Based on the evidence, massage therapy can provide significant improvement for pain, anxiety and health-related quality of life for those looking to manage their pain.
This is the conclusion of a collaborative meta-analysis of research on massage therapy for pain conducted by the Samueli Institute and commissioned by the Massage Therapy Foundation, with support from the American Massage Therapy Association. The first part of the three-part review and analysis has been published online by the journal Pain Medicine.
Pain is a major public health concern, affecting approximately 100 million Americans.1 It is currently recognized as the most compelling reason for an individual to seek medical attention, and accounts for approximately 80 percent of physician visits.2,3
Not only are individuals affected, but also their families, the national economy and health systems. It is estimated that chronic pain accounts for approximately $600 billion in annual health care expenditures and lost productivity.3,4 This annual cost is greater than the cost of other national priority health conditions, highlighting the significant economic burden of pain.
Based on the evidence, massage therapy, compared to no treatment, should be strongly recommended as a pain management option. Massage therapy is conditionally recommended for reducing pain, compared to other sham or active comparators, and improving mood and health-related quality of life, compared to other active comparators.5

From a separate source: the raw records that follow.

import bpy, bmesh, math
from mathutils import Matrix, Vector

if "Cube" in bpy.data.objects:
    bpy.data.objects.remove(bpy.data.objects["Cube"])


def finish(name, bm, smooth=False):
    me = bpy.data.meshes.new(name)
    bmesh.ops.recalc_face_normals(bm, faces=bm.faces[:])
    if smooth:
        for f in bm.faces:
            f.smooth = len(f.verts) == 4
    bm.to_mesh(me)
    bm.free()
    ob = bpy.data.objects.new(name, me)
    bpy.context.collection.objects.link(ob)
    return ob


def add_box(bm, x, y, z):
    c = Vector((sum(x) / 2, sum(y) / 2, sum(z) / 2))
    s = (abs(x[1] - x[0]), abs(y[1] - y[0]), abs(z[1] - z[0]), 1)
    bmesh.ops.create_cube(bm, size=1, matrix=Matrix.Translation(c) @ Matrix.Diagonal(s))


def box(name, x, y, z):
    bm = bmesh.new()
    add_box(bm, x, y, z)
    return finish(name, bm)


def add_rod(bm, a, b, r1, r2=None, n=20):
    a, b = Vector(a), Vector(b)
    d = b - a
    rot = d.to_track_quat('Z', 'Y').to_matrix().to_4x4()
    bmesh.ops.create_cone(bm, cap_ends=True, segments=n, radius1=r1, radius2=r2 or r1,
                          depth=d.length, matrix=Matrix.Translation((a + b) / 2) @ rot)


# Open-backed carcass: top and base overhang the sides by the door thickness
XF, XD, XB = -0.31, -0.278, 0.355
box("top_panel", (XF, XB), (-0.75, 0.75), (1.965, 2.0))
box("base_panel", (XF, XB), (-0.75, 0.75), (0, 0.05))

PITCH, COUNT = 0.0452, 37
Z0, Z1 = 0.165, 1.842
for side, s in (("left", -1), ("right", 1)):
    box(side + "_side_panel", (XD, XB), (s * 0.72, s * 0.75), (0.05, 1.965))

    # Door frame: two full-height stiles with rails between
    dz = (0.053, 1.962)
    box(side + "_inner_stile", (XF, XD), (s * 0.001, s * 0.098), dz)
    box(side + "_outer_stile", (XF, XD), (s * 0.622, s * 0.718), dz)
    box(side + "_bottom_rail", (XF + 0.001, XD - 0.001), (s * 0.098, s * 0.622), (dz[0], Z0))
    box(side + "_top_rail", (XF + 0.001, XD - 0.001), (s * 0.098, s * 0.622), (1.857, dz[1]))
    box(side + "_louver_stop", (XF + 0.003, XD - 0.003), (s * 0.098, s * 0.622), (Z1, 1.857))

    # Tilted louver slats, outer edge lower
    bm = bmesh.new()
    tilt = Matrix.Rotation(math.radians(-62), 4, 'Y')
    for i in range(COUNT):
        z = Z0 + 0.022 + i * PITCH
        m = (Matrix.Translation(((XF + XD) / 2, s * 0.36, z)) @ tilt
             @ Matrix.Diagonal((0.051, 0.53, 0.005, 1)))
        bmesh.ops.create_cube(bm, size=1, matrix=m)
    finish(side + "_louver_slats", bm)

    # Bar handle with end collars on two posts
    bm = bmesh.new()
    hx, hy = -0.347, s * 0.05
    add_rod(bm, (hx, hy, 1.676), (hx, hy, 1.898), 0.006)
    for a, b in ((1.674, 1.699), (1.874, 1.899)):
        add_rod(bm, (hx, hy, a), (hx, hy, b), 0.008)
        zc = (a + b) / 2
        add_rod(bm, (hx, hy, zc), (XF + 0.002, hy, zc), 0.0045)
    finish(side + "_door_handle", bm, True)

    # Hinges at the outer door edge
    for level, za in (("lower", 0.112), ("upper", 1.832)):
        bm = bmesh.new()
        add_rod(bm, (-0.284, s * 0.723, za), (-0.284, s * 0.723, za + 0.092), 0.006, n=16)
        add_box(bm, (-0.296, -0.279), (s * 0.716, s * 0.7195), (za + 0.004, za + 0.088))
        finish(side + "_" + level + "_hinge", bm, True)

Pain is multi-dimensional and may be better addressed through an integrative approach. Massage therapy is commonly used among people seeking pain management and research has generally supported its use. But, until now there has been no published, rigorous review of the available research and evidence for its efficacy for people with various types of pain.